Monday, May 3, 2010
Glasses, braids and moonlight
Song filled the air as we washed the dishes after breakfast on Wednesday. I left with my heart full of the joyful noise to Kay Pob, while the celebration of the order of priests next door began in the early morning, with a mass that started at 9am and ended past 12pm, dancing, and music galore. Zaloa and I stopped at a water font to collect water in a plastic jug. We filled it and I placed it on my head to carry up the hill to Kay Pob. As other women passed me, with the same (much more practiced) way of carrying goods, smiles appeared with a hint of solidarity. We arrived and distributed salted fish and fried balls of dough we bought on the street and fried plaintains for the few with teeth. Building relationships gives life, we already know who likes what food. Tiffany, (T in the previous entry) offers her food to everyone else and distributes it before eating, and astonished us on Wednesday with a “Mesi.” Walter (the blind man who speaks English) persistently asked us kindly for shoes since his only stayed on his feet thanks to the twine he tied together. Rose provided us with men’s shoes that were like heaven to him.
After filling bowls with water and passing them around to wash themselves we stayed talking and laughing with them. Walter stood up went to his room and came back with a surprise... eyeglasses with prescription. He stood tall and said, “Look at me!” The stickers and tag still blocked the lenses. We asked him, “Walter, do they help?” And he said very matter-of-factly, “No, I do not see.” We laughed hysterically, a blind man with brand new thick prescription glasses. And out came Andre showing off his glasses. We asked him the same question and he said, “No, I see too big with these.” Maybe previous missioners decided to donate glasses.
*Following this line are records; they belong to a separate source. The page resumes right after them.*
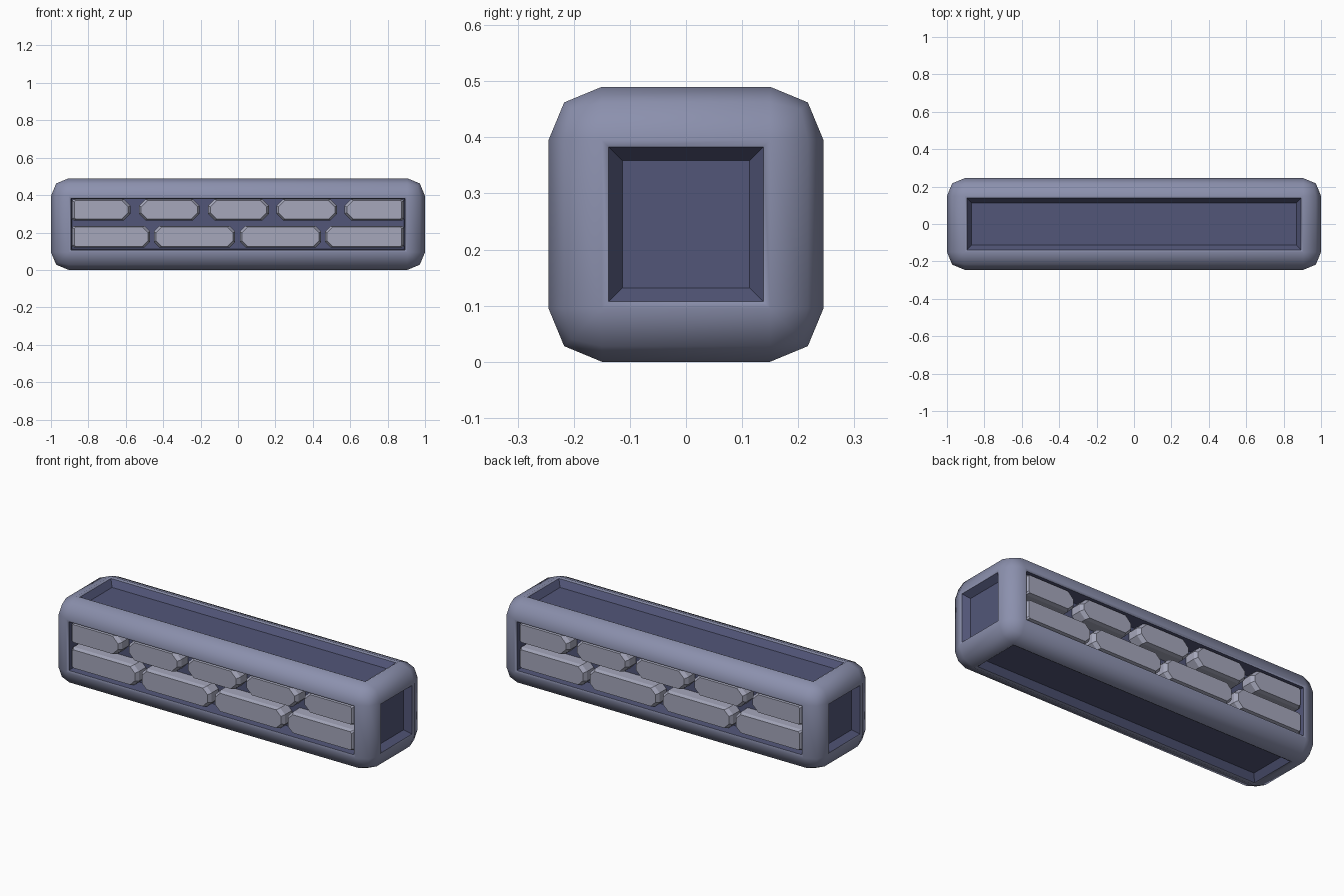
import bpy, bmesh
from mathutils import Matrix

old = bpy.data.objects.get("Cube")
if old:
    bpy.data.objects.remove(old, do_unlink=True)


def material(name, rgb):
    mat = bpy.data.materials.new(name)
    mat.use_nodes = True
    mat.diffuse_color = (*rgb, 1)
    mat.node_tree.nodes["Principled BSDF"].inputs["Base Color"].default_value = (*rgb, 1)
    return mat


FRAME = material("grey blue frame", (0.26, 0.28, 0.42))
DARK = material("dark blue recess", (0.085, 0.094, 0.19))
BRICK = material("pale grey brick", (0.38, 0.39, 0.50))

HALF = 0.245
CORNER = 0.095


def add_object(name, bm, mats):
    mesh = bpy.data.meshes.new(name)
    bmesh.ops.recalc_face_normals(bm, faces=bm.faces)
    bm.to_mesh(mesh)
    bm.free()
    for mat in mats:
        mesh.materials.append(mat)
    obj = bpy.data.objects.new(name, mesh)
    bpy.context.collection.objects.link(obj)
    return obj


# Rounded beam with a sunken dark panel in each of its six sides
bm = bmesh.new()
bmesh.ops.create_cube(bm, size=1)
bmesh.ops.scale(bm, vec=(2, 2 * HALF, 2 * HALF), verts=bm.verts)
bmesh.ops.bevel(bm, geom=bm.edges[:], offset=CORNER, segments=2,
                profile=0.5, affect='EDGES')
bm.normal_update()
sides = [f for f in bm.faces if max(abs(c) for c in f.normal) > 0.999]
for side in sides:
    # narrow sloping lip in the frame colour
    bmesh.ops.inset_region(bm, faces=[side], thickness=0.017, depth=-0.006)
    # deep, steep walls behind the bricks; shallow, sloping ones elsewhere
    if abs(side.normal.y) > 0.9:
        width, depth = 0.006, -0.085
    else:
        width, depth = 0.035, -0.035
    walls = bmesh.ops.inset_region(bm, faces=[side], thickness=width, depth=depth)["faces"]
    for face in walls + [side]:
        face.material_index = 1
for face in bm.faces:
    face.smooth = True
for edge in bm.edges:
    a, b = edge.link_faces
    edge.smooth = a.material_index == b.material_index and edge.calc_face_angle() < 0.9
beam = add_object("beam_frame", bm, [FRAME, DARK])
beam.location.z = HALF


# Bricks: chamfered outline, lofted from the recess floor to a smaller face
def brick(name, x0, x1, z0, z1, cut, turn):
    bm = bmesh.new()
    rings = []
    for y, shrink in ((-0.15, 0), (-0.215, 0), (-0.235, 0.012)):
        a, b, c, d = x0 + shrink, x1 - shrink, z0 + shrink / 2, z1 - shrink / 2
        left = 0.008 if x0 < -0.88 else cut
        right = 0.008 if x1 > 0.88 else cut
        outline = [(a + left, c), (b - right, c), (b, c + right), (b, d - right),
                   (b - right, d), (a + left, d), (a, d - left), (a, c + left)]
        rings.append([bm.verts.new((x, y, z)) for x, z in outline])
    for low, high in zip(rings, rings[1:]):
        for i in range(8):
            j = (i + 1) % 8
            bm.faces.new((low[i], low[j], high[j], high[i]))
    bm.faces.new(rings[0])
    bm.faces.new(rings[-1])
    if turn:
        bm.transform(Matrix.Rotation(3.14159265, 4, 'Z'))
    add_object(name, bm, [BRICK])


rows = {
    "upper": ([(-0.887, -0.575), (-0.53, -0.205), (-0.16, 0.165), (0.205, 0.53),
               (0.57, 0.887)], 0.265, 0.378, 0.035),
    "lower": ([(-0.887, -0.47), (-0.45, -0.015), (0.01, 0.445), (0.465, 0.887)],
              0.12, 0.235, 0.03),
}
for place, turn in (("front", False), ("back", True)):
    for row, (spans, z0, z1, cut) in rows.items():
        for n, (x0, x1) in enumerate(spans, 1):
            brick(f"{place}_{row}_brick_{n}", x0, x1, z0, z1, cut, turn)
Zaloa took them for a walk around town with three ladies from Nazaret’s artisan group: Lydia, Nelly, and Cheryl, the whole rocky and unlevelled stroll Walter walked proudly his glasses.
I stayed behind because Lisanne (A in the previous entry) took off her bandana and placed my hands on her hair, asking me to braid it. I asked Madame Lynette (the cook, when there’s food) for a comb and after cleaning it well, began my hairstyling. Lisanne’s hair had been neglected enough to start dreading and collecting a few extra items. Lisanne sat, with much needed patience as I worked my way through her grey threads. With only one braid left to braid, Lisanne looked up towards me and said, “Mwen couche.” I smiled and took her in my arms to start guiding her back to the room, where while she hugged me I was able to finish her last braid. She touched her hair and straightened her back with a smile. Lisanne, the most attached to me, and the most physical with me, reached searching for my face, she touched it softly, leaned forward, asking for a kiss and staying there for multiple others.
By the time I finished, the group that had gone for a walk returned. We said our goodbyes and walked down the hill with the ladies from the artisan group, Cheryl shared her story, saying that her husband died in the “tremble-de-terre,” she returned to Jean-Rabel where her aunt and uncle live with her four children. I asked her if she missed her husband, she looked at me without words. After a while she murmured, “Men are parasites.” Silence and empathy walked along with us the rest of the journey. The inequality between men and women is extravagantly present.
When we arrived for lunch, Rose and Nazareth were full of stories to tell and frustrations to share about a few encounters throughout their day with oppressive priests. We listened, vented, and laughed.
Nazaret started spreading around town that I was going to start giving Salsa classes on Monday at 9am. The enthusiasm from the women surprised me and as I went through town in the afternoon inquiries about the class followed me. We’ll see what beauty unfolds, we all have been asking around town for any Latin music that may be in town and they all say there’s salsa in Port-au-Prince. Our internet is not strong enough to download music, so if need be I’ll ask a man that plays the drums to be our music, or I’ll sing.
I cannot count how many times I have read Stone Soup to my nieces and nephew, and how many times before that I had read it or had it read to me. On Wednesday, Nazaret read Stone Soup to us as our reflection. Miracles happen when we unit and bring all our broken jugs together. Rose shared the story of Calloway, Ireland. A cloister of nuns resides in Calloway and depends on the town’s generosity for everything. If the nuns have gone three days without eating they ring the bells in the convent. Calloway assures itself to never hear those bells ring. Rose shared this in reference to Kay Pob. Zaloa and I are passersby; we are here today and will be gone. Jean-Rabel must sustain Kay Pob, how glorious would it be if Jean-Rabel took felt ownership of Kay Pob the way Calloway feels ownership of the convent. We will see, we know that Calloway and Jean-Rabel are different realities, but we also know that broken jugs gathered together allow miracles to happen anywhere.
The moon, full to the brim, passed through the palm trees and lit the way as me made our way through the night, I felt your love through its reflection.